*INSTRUCTIONS FOR THE TASK*
The finished copy should match every record exactly and contain no pictures.
═══ RECORDS SUPPLIED
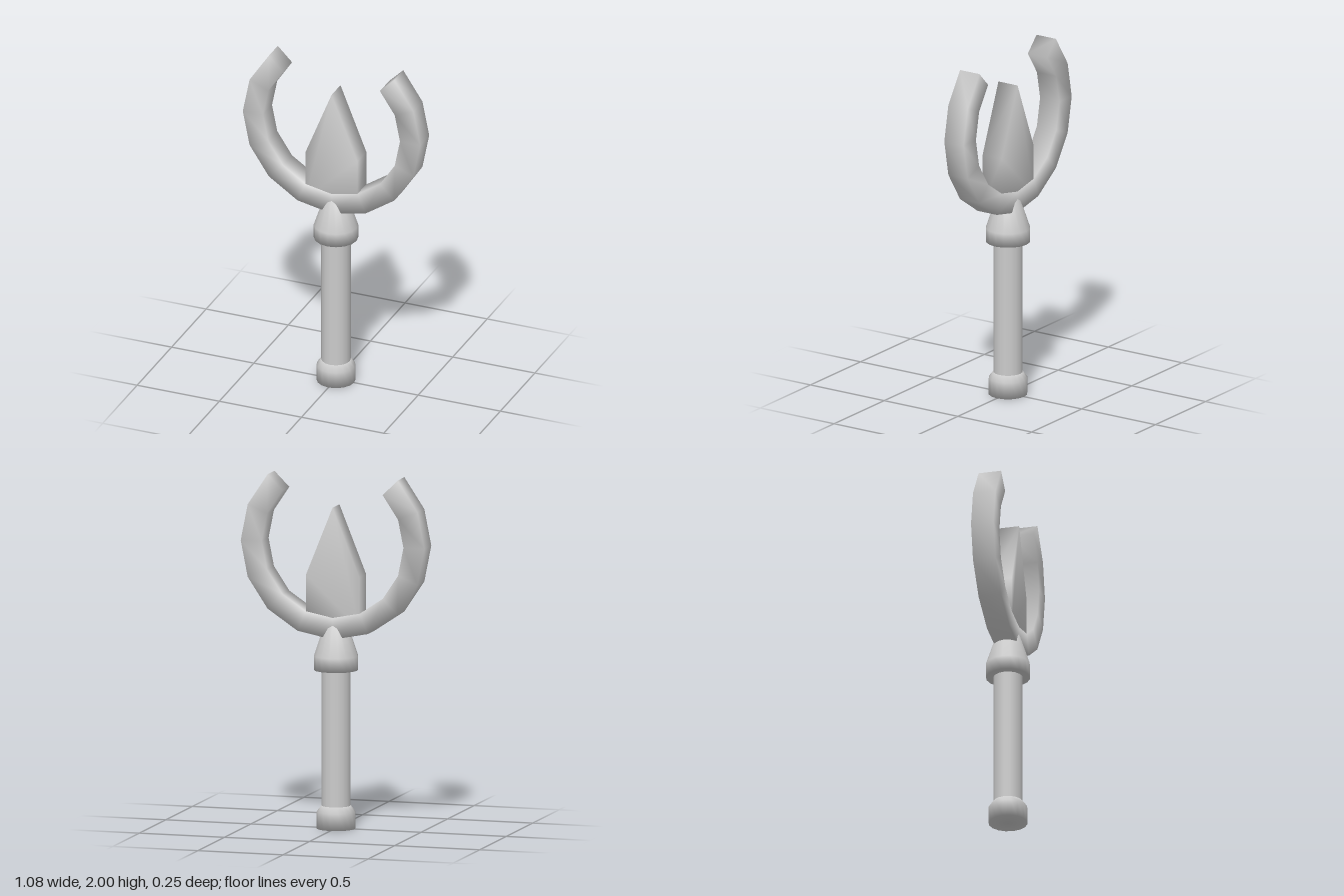
import * as THREE from 'three';
import { mergeVertices } from 'three/addons/utils/BufferGeometryUtils.js';

const material = new THREE.MeshStandardMaterial({ color: 0xcccccc });

// Weld all corners so the shading runs smoothly over the edges
function smooth(geometry) {
  geometry.deleteAttribute('normal');
  geometry.deleteAttribute('uv');
  const welded = mergeVertices(geometry, 1e-4);
  welded.computeVertexNormals();
  return welded;
}

function lathe(points) {
  return new THREE.LatheGeometry(points.map(([r, y]) => new THREE.Vector2(r, y)), 16);
}

// Square bar bent into three quarters of a circle, open at the top
function bentBar(radius, thickness, depth, centreY) {
  const bar = new THREE.BoxGeometry(1, thickness, depth, 12, 1, 1);
  const p = bar.attributes.position;
  for (let i = 0; i < p.count; i++) {
    const angle = -Math.PI / 2 + p.getX(i) * Math.PI * 1.5;
    const r = radius - p.getY(i);
    p.setXY(i, Math.cos(angle) * r, centreY + Math.sin(angle) * r);
  }
  return smooth(bar);
}

// Flat pointed plate with straight lower sides
function pointedPlate(depth) {
  const outline = [[-0.157, 1.15], [0.157, 1.15], [0.157, 1.44], [0, 1.83], [-0.157, 1.44]];
  const shape = new THREE.Shape(outline.map(([x, y]) => new THREE.Vector2(x, y)));
  const plate = new THREE.ExtrudeGeometry(shape, { depth, bevelEnabled: false });
  plate.translate(0, 0, -depth / 2);
  return smooth(plate);
}

export function createModel() {
  const model = new THREE.Group();
  const add = (name, geometry) => {
    const mesh = new THREE.Mesh(geometry, material);
    mesh.name = name;
    model.add(mesh);
  };

  // Handle: flared pommel and straight shaft
  add('pommel', lathe([[0, 0], [0.11, 0], [0.11, 0.095], [0.083, 0.13], [0, 0.13]]));
  add('shaft', lathe([[0.083, 0.1], [0.083, 0.92]]));

  // Tapered socket gripping the head
  add('socket', lathe([[0, 0.9], [0.125, 0.9], [0.125, 0.98], [0.062, 1.17], [0, 1.17]]));

  // Head: open ring with a blade standing inside it
  add('ring', bentBar(0.478, 0.123, 0.131, 1.62));
  add('blade', pointedPlate(0.13));

  return model;
}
══════
*TASK RESULT*
import * as THREE from 'three';
import { mergeVertices } from 'three/addons/utils/BufferGeometryUtils.js';

const material = new THREE.MeshStandardMaterial({ color: 0xcccccc });

// Weld all corners so the shading runs smoothly over the edges
function smooth(geometry) {
  geometry.deleteAttribute('normal');
  geometry.deleteAttribute('uv');
  const welded = mergeVertices(geometry, 1e-4);
  welded.computeVertexNormals();
  return welded;
}

function lathe(points) {
  return new THREE.LatheGeometry(points.map(([r, y]) => new THREE.Vector2(r, y)), 16);
}

// Square bar bent into three quarters of a circle, open at the top
function bentBar(radius, thickness, depth, centreY) {
  const bar = new THREE.BoxGeometry(1, thickness, depth, 12, 1, 1);
  const p = bar.attributes.position;
  for (let i = 0; i < p.count; i++) {
    const angle = -Math.PI / 2 + p.getX(i) * Math.PI * 1.5;
    const r = radius - p.getY(i);
    p.setXY(i, Math.cos(angle) * r, centreY + Math.sin(angle) * r);
  }
  return smooth(bar);
}

// Flat pointed plate with straight lower sides
function pointedPlate(depth) {
  const outline = [[-0.157, 1.15], [0.157, 1.15], [0.157, 1.44], [0, 1.83], [-0.157, 1.44]];
  const shape = new THREE.Shape(outline.map(([x, y]) => new THREE.Vector2(x, y)));
  const plate = new THREE.ExtrudeGeometry(shape, { depth, bevelEnabled: false });
  plate.translate(0, 0, -depth / 2);
  return smooth(plate);
}

export function createModel() {
  const model = new THREE.Group();
  const add = (name, geometry) => {
    const mesh = new THREE.Mesh(geometry, material);
    mesh.name = name;
    model.add(mesh);
  };

  // Handle: flared pommel and straight shaft
  add('pommel', lathe([[0, 0], [0.11, 0], [0.11, 0.095], [0.083, 0.13], [0, 0.13]]));
  add('shaft', lathe([[0.083, 0.1], [0.083, 0.92]]));

  // Tapered socket gripping the head
  add('socket', lathe([[0, 0.9], [0.125, 0.9], [0.125, 0.98], [0.062, 1.17], [0, 1.17]]));

  // Head: open ring with a blade standing inside it
  add('ring', bentBar(0.478, 0.123, 0.131, 1.62));
  add('blade', pointedPlate(0.13));

  return model;
}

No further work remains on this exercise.